Conclusions: Posttraumatic seizures risk in children with severe traumatic brain injury is greatest with a triad of younger age, injury by abuse/assault, and subdural hemorrhage.
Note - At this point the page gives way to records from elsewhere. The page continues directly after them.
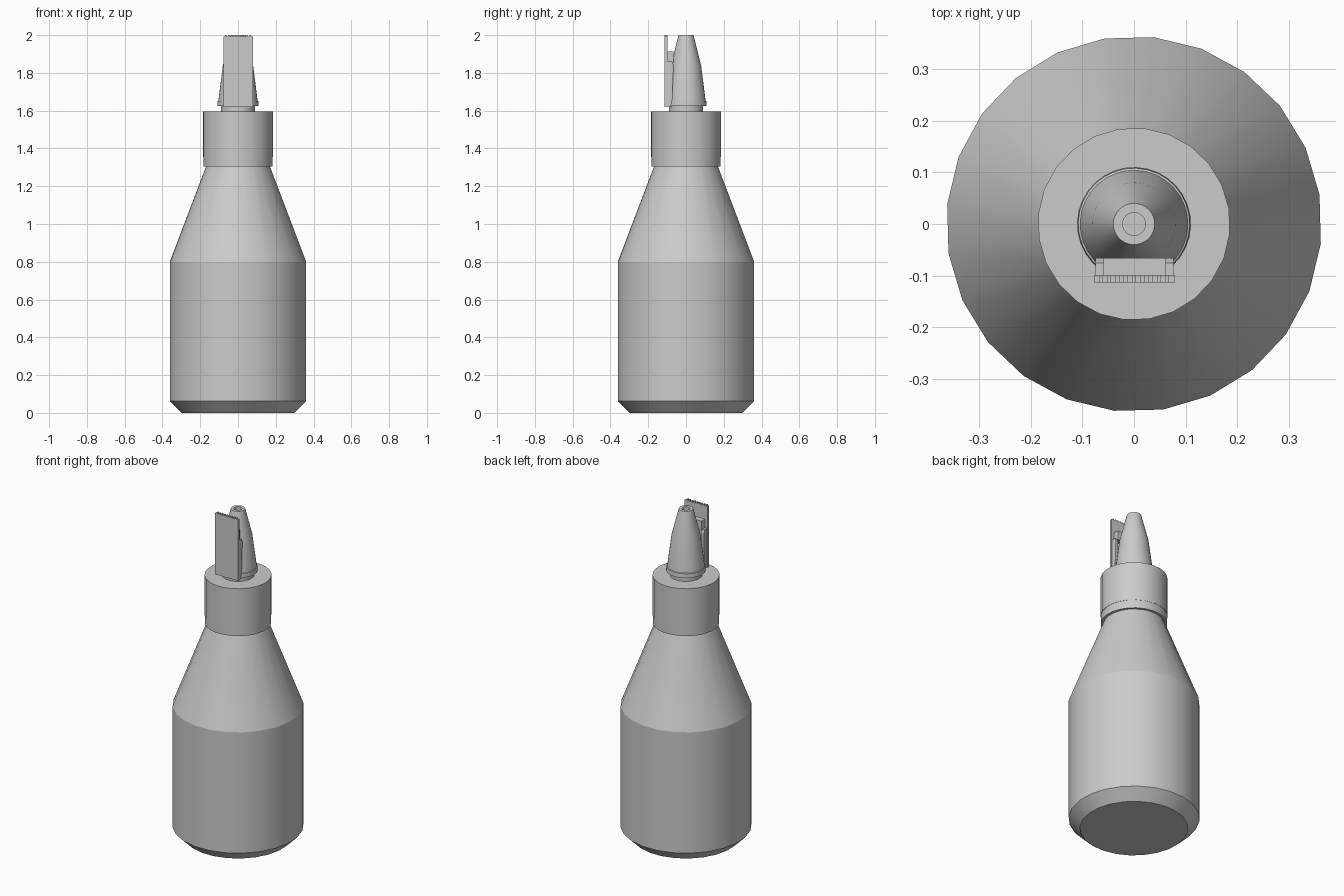
import bpy, bmesh, math

cube = bpy.data.objects.get("Cube")
if cube:
    bpy.data.objects.remove(cube, do_unlink=True)

# One plain plastic colour
grey = bpy.data.materials.new("light grey plastic")
grey.use_nodes = True
COLOUR = (0.6, 0.6, 0.6, 1)
grey.diffuse_color = COLOUR
grey.node_tree.nodes["Principled BSDF"].inputs["Base Color"].default_value = COLOUR


def finish(name, bm, smooth=True):
    bmesh.ops.recalc_face_normals(bm, faces=bm.faces)
    mesh = bpy.data.meshes.new(name)
    bm.to_mesh(mesh)
    bm.free()
    mesh.materials.append(grey)
    obj = bpy.data.objects.new(name, mesh)
    bpy.context.collection.objects.link(obj)
    if smooth:
        bpy.ops.object.select_all(action='DESELECT')
        obj.select_set(True)
        bpy.context.view_layer.objects.active = obj
        bpy.ops.object.shade_smooth_by_angle(angle=math.radians(20))
    return obj


def lathe(name, profile, sides=24, offset=9):
    """Closed solid of revolution from (radius, z) points, capped at both ends."""
    bm = bmesh.new()
    rings = []
    for r, z in profile:
        angles = [math.radians(offset) + math.tau * i / sides for i in range(sides)]
        rings.append([bm.verts.new((r * math.cos(a), r * math.sin(a), z)) for a in angles])
    for low, high in zip(rings, rings[1:]):
        for i in range(sides):
            j = (i + 1) % sides
            bm.faces.new((low[i], low[j], high[j], high[i]))
    bm.faces.new(rings[0])
    bm.faces.new(rings[-1])
    return finish(name, bm)


def prism(name, side_outline, x0, x1):
    """Extrude a (y, z) outline from x0 to x1."""
    bm = bmesh.new()
    face = bm.faces.new([bm.verts.new((x0, y, z)) for y, z in side_outline])
    out = bmesh.ops.extrude_face_region(bm, geom=[face])["geom"]
    bmesh.ops.translate(bm, vec=(x1 - x0, 0, 0),
                        verts=[v for v in out if isinstance(v, bmesh.types.BMVert)])
    return finish(name, bm, smooth=False)


def box(name, x0, x1, y0, y1, z0, z1):
    return prism(name, [(y0, z0), (y1, z0), (y1, z1), (y0, z1)], x0, x1)


# Bottle with chamfered base and tapered shoulder
lathe("bottle_body", [(0.30, 0), (0.363, 0.062), (0.363, 0.80), (0.168, 1.31), (0.168, 1.33)])

# Screw cap and the seal ring beneath it
lathe("screw_cap", [(0.186, 1.355), (0.186, 1.595)])
lathe("seal_ring", [(0.1845, 1.305), (0.1845, 1.356)])

# Nozzle: neck, collar, tapered tip and a bore in the top
lathe("nozzle_neck", [(0.09, 1.59), (0.09, 1.63)], 32)
lathe("nozzle", [(0.110, 1.625), (0.108, 1.65), (0.104, 1.652), (0.08, 1.84),
                 (0.04, 2.0), (0.022, 2.0), (0.022, 1.96)], 32)

# Flat lever on the front of the nozzle, with a serrated top edge
box("lever_plate", -0.077, 0.079, -0.113, -0.099, 1.62, 1.993)
for i in range(9):
    x = -0.064 + 0.016 * i
    box(f"lever_tooth_{i + 1}", x - 0.004, x + 0.004, -0.113, -0.099, 1.992, 2.0)

# Cross block and two side ribs joining the lever to the nozzle
box("lever_block", -0.059, 0.061, -0.10, -0.066, 1.855, 1.912)
for side, x in (("right", -0.074), ("left", 0.060)):
    prism(f"{side}_lever_rib",
          [(-0.10, 1.622), (-0.074, 1.622), (-0.072, 1.69), (-0.066, 1.84), (-0.075, 1.86), (-0.10, 1.86)],
          x, x + 0.016)
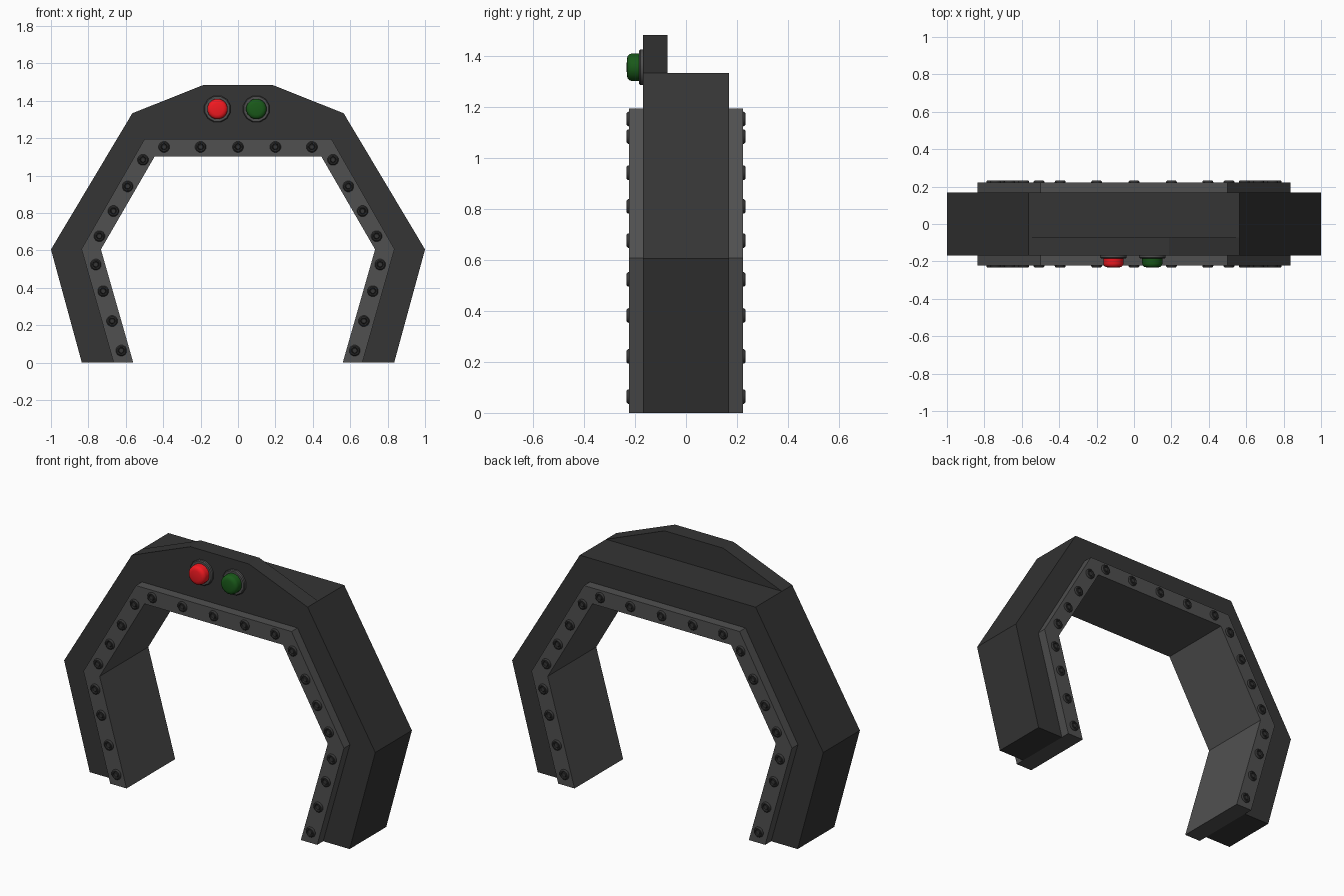
import bpy, bmesh, math
from mathutils import Vector

if "Cube" in bpy.data.objects:
    bpy.data.objects.remove(bpy.data.objects["Cube"])


def material(name, rgb):
    m = bpy.data.materials.new(name)
    m.diffuse_color = (*rgb, 1)
    m.use_nodes = True
    m.node_tree.nodes["Principled BSDF"].inputs["Base Color"].default_value = m.diffuse_color
    return m


DARK = material("dark_grey", (0.035, 0.035, 0.035))
TRIM = material("trim_grey", (0.08, 0.08, 0.08))
RED = material("red", (0.9, 0.01, 0.015))
GREEN = material("green", (0.01, 0.1, 0.01))


def finish(bm, name, mat, smooth=False):
    bmesh.ops.remove_doubles(bm, verts=bm.verts, dist=1e-5)
    bmesh.ops.recalc_face_normals(bm, faces=bm.faces)
    me = bpy.data.meshes.new(name)
    bm.to_mesh(me)
    bm.free()
    me.materials.append(mat)
    ob = bpy.data.objects.new(name, me)
    bpy.context.collection.objects.link(ob)
    if smooth:
        bpy.ops.object.select_all(action='DESELECT')
        ob.select_set(True)
        bpy.context.view_layer.objects.active = ob
        bpy.ops.object.shade_smooth_by_angle(angle=math.radians(40))
    return ob


def mirrored(half):
    return half + [(-x, z) for x, z in reversed(half)]


def extrude_y(bm, y0, y1):
    r = bmesh.ops.extrude_face_region(bm, geom=bm.faces[:])
    verts = [g for g in r["geom"] if isinstance(g, bmesh.types.BMVert)]
    bmesh.ops.translate(bm, verts=verts, vec=(0, y1 - y0, 0))


def arch(name, outer, inner, depth, mat):
    """Arch strip between two half profiles, centred on y = 0."""
    bm = bmesh.new()
    o = [bm.verts.new((x, -depth, z)) for x, z in mirrored(outer)]
    i = [bm.verts.new((x, -depth, z)) for x, z in mirrored(inner)]
    for k in range(len(o) - 1):
        bm.faces.new((o[k], o[k + 1], i[k + 1], i[k]))
    extrude_y(bm, -depth, depth)
    return finish(bm, name, mat)


def lathe(bm, profile, centre, side, segs):
    """Revolve (radius, height) points about y; side is the outward y sign."""
    c = Vector(centre)
    rings = [[bm.verts.new(c + Vector((r * math.cos(2 * math.pi * (k + .5) / segs), side * h,
                                       r * math.sin(2 * math.pi * (k + .5) / segs))))
              for k in range(segs)] if r else [bm.verts.new(c + Vector((0, side * h, 0)))]
             for r, h in profile]
    for a, b in zip(rings, rings[1:]):
        for k in range(segs):
            n = (k + 1) % segs
            loop = [a[k % len(a)], a[n % len(a)], b[n % len(b)], b[k % len(b)]]
            bm.faces.new(list(dict.fromkeys(loop)))


# Main arch body and the deeper inner frame
body_outer = [(0.835, 0), (1.0, 0.605), (0.565, 1.333)]
frame_outer = [(0.665, 0), (0.837, 0.607), (0.5, 1.195)]
frame_inner = [(0.56, 0), (0.733, 0.605), (0.445, 1.103)]
arch("arch_body", body_outer, frame_outer, 0.168, DARK)
arch("inner_frame", frame_outer, frame_inner, 0.223, TRIM)

# Raised sign panel at the front of the top
bm = bmesh.new()
bm.faces.new([bm.verts.new((x, -0.168, z)) for x, z in mirrored([(0.565, 1.333), (0.188, 1.483)])])
extrude_y(bm, -0.168, -0.073)
finish(bm, "top_panel", DARK)

# Bolts on both faces of the frame
half_bolts = [(0.2, 1.153), (0.395, 1.153), (0.508, 1.084), (0.59, 0.942), (0.666, 0.81),
              (0.741, 0.676), (0.76, 0.524), (0.721, 0.382), (0.673, 0.222), (0.624, 0.064)]
bolt = [(0, 0), (0.03, 0), (0.029, 0.006), (0.024, 0.011), (0.018, 0.011),
        (0.015, 0.004), (0.012, 0.009), (0, 0.009)]
for side, name in ((-1, "front_bolts"), (1, "back_bolts")):
    bm = bmesh.new()
    for x, z in mirrored(half_bolts) + [(0, 1.153)]:
        lathe(bm, bolt, (x, side * 0.222, z), side, 12)
    finish(bm, name, DARK, True)

# Signal lights: base ring and rounded lens
base = [(0, 0), (0.073, 0), (0.073, 0.012), (0.068, 0.017), (0, 0.017)]
lens = [(0, 0), (0.055, 0), (0.055, 0.044), (0.052, 0.054), (0.044, 0.061), (0.032, 0.064), (0, 0.065)]
for x, name, mat in ((-0.11, "red", RED), (0.098, "green", GREEN)):
    bm = bmesh.new()
    lathe(bm, base, (x, -0.167, 1.356), -1, 12)
    finish(bm, name + "_light_base", TRIM, True)
    bm = bmesh.new()
    lathe(bm, lens, (x, -0.168, 1.356), -1, 16)
    finish(bm, name + "_light_lens", mat, True)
However, posttraumatic seizures are common even in the absence of these factors.

1Section of Pediatric Critical Care, Department of Pediatrics, University of Colorado School of Medicine, Children’s Hospital Colorado, Aurora, CO.

2Department of Bioinformatics and Biostatistics, University of Colorado Denver, Aurora, CO.

3Department of Pediatrics, Kempe Center for the Prevention and Treatment of Child Abuse and Neglect, University of Colorado School of Medicine, Children’s Hospital Colorado, Aurora, CO.

4Adult and Child Consortium for Health Outcomes Research and Delivery Science (ACCORDS), Aurora, CO.

*See also p. 87.

Supported, in part, by the grant from Eunice Kennedy Shriver National Institute for Child Health and Human Development at the National Institutes of Health (grant K23HD074620 to Dr. Tellen D. Bennett). Dr. Bennett received support for article research from the National Institutes of Health (NIH); his institution received funding from the NICHD. Dr. Harlaar received support for article research from the NIH and her institution received funding from the NIH NICHD. The remaining authors have disclosed that they do not have any potential conflicts of interest.

For information regarding this article, E-mail: tell.bennett@ucdenver.edu

©2017The Society of Critical Care Medicine and the World Federation of Pediatric Intensive and Critical Care Societies